* **What needs to be done**: In the entries below, the lines from the one with "(0.18, 0.21, 0.81), cream, a)" through the one with "0.15, 0.15), gold)" are to be copied exactly; both ends count.

** Input data follows **

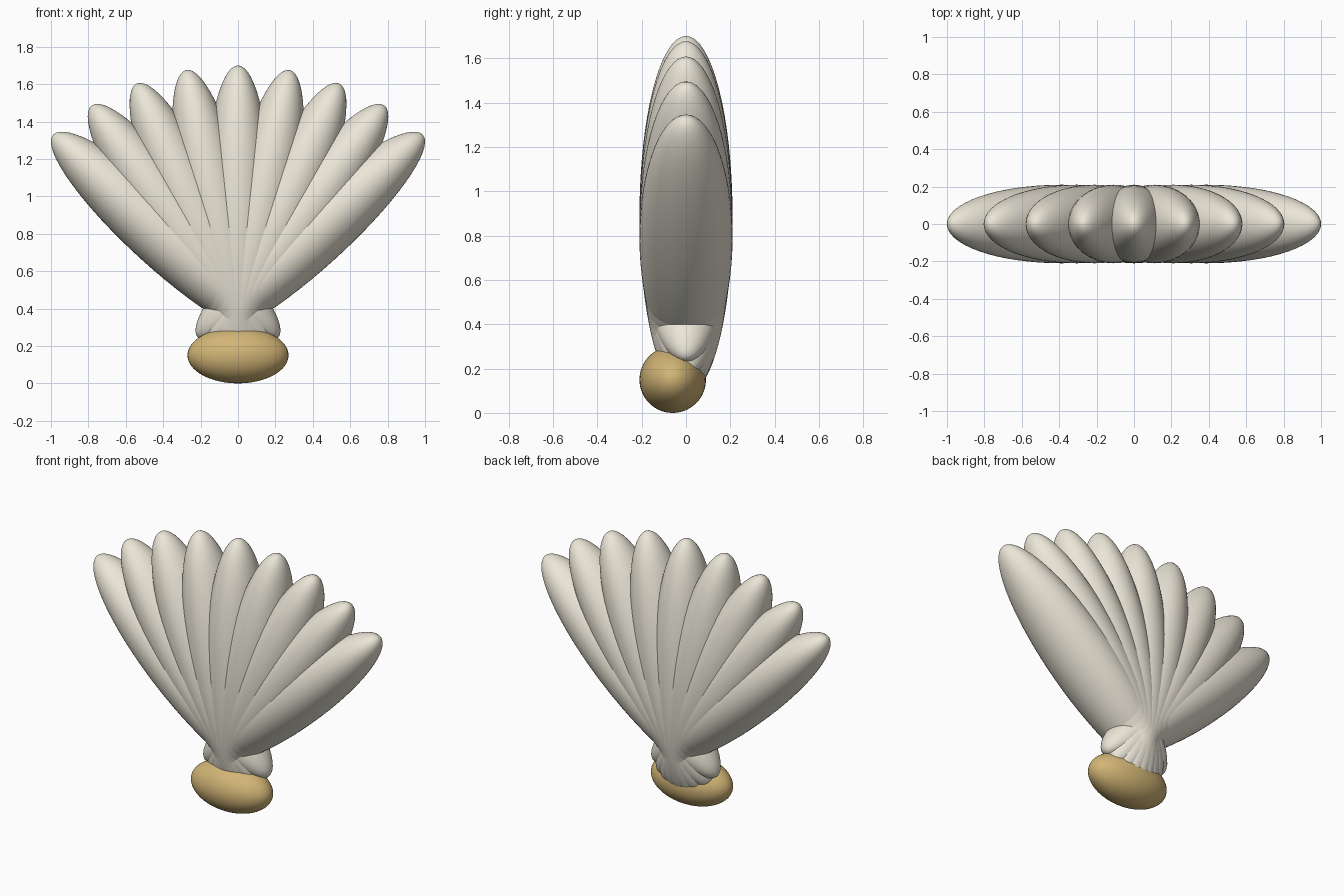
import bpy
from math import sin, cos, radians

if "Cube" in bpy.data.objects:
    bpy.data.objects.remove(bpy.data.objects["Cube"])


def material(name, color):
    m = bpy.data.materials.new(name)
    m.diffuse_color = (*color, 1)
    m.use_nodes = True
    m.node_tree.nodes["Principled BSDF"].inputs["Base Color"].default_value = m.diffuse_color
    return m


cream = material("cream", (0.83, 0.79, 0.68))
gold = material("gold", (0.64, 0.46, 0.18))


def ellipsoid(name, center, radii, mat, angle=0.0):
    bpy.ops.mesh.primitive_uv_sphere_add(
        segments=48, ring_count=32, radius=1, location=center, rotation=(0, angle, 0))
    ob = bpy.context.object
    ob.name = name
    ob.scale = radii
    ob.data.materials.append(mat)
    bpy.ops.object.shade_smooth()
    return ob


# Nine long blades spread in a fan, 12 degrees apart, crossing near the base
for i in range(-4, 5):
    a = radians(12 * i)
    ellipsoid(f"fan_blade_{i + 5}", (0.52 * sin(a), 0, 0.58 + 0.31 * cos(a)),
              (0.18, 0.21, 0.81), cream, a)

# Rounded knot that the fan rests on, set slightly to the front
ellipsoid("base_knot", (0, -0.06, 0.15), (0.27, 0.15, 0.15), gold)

** End of Input data **
** Input data follows **

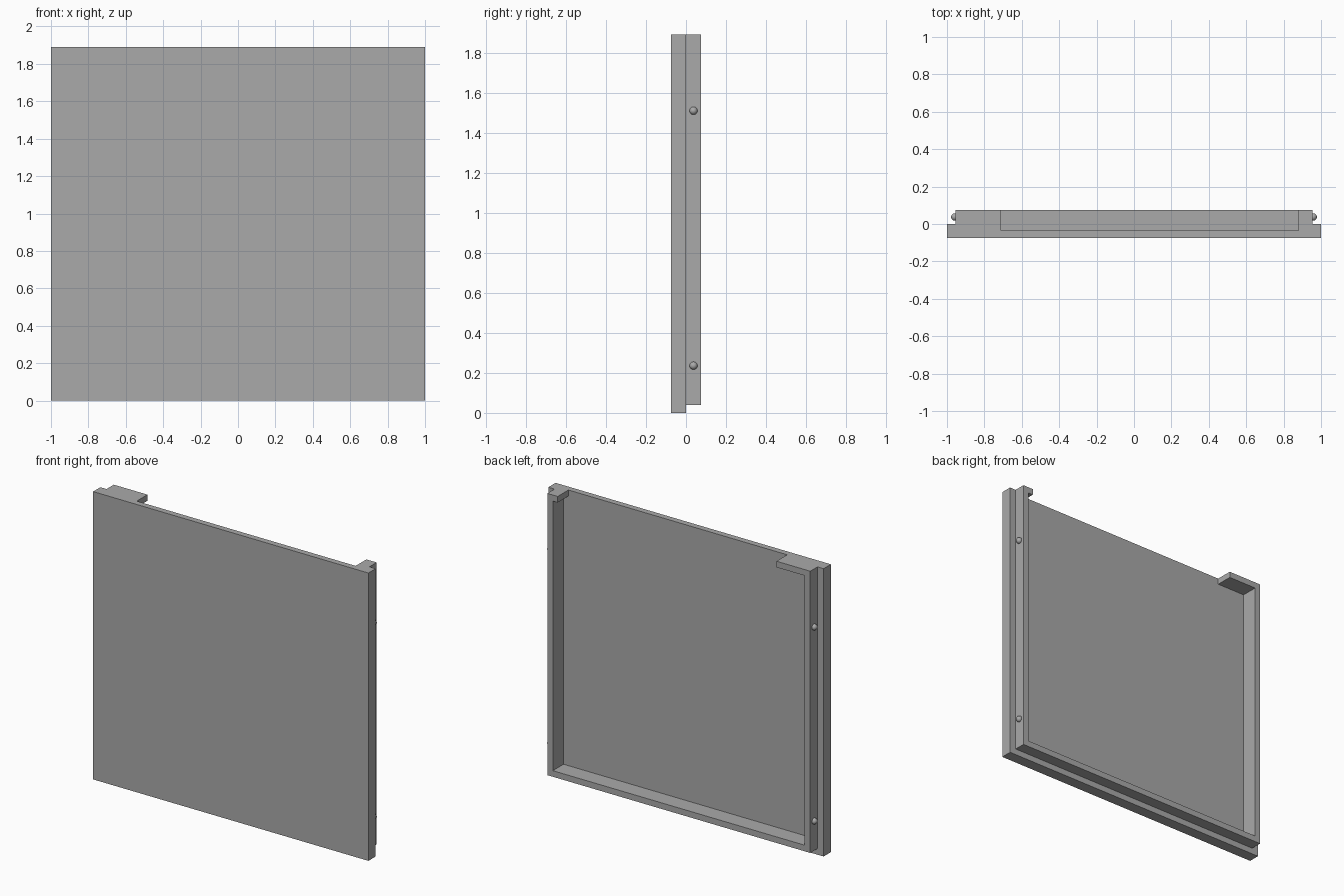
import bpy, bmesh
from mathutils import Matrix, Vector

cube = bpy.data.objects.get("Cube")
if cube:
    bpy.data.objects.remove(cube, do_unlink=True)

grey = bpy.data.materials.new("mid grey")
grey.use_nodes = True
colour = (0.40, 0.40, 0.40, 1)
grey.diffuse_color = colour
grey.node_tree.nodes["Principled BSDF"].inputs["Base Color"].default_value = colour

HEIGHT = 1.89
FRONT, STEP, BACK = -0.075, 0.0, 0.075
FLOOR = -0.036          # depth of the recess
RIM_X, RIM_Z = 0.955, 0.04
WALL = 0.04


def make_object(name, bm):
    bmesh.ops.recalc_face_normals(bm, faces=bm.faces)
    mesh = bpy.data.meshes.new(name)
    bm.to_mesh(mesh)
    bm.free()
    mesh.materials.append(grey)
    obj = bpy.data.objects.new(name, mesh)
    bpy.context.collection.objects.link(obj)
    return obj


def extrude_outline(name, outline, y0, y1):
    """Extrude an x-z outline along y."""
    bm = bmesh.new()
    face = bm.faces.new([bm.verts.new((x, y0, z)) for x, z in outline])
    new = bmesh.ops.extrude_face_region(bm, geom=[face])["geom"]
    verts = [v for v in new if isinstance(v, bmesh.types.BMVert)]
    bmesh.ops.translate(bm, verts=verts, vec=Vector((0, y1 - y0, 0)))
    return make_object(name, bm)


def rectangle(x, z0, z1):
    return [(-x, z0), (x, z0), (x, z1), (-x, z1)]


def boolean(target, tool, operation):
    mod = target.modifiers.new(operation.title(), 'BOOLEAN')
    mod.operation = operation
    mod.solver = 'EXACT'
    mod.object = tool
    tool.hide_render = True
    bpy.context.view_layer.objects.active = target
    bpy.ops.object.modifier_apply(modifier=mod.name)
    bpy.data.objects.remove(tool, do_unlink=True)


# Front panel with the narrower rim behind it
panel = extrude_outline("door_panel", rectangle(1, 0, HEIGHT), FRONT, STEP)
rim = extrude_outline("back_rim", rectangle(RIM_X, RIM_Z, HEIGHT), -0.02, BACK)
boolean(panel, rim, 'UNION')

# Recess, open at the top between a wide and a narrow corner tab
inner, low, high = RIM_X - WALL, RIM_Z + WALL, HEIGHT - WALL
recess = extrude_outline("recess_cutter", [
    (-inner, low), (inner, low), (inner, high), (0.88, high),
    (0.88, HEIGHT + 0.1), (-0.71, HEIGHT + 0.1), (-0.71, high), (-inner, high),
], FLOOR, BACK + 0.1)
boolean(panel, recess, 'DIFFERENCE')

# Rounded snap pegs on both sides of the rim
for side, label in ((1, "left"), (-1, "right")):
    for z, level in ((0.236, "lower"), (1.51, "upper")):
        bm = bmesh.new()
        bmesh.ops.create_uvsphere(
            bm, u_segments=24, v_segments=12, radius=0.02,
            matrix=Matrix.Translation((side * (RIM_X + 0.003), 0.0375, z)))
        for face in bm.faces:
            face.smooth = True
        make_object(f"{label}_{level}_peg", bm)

** End of Input data **

* **Reply to the task**:
              (0.18, 0.21, 0.81), cream, a)

# Rounded knot that the fan rests on, set slightly to the front
ellipsoid("base_knot", (0, -0.06, 0.15), (0.27, 0.15, 0.15), gold)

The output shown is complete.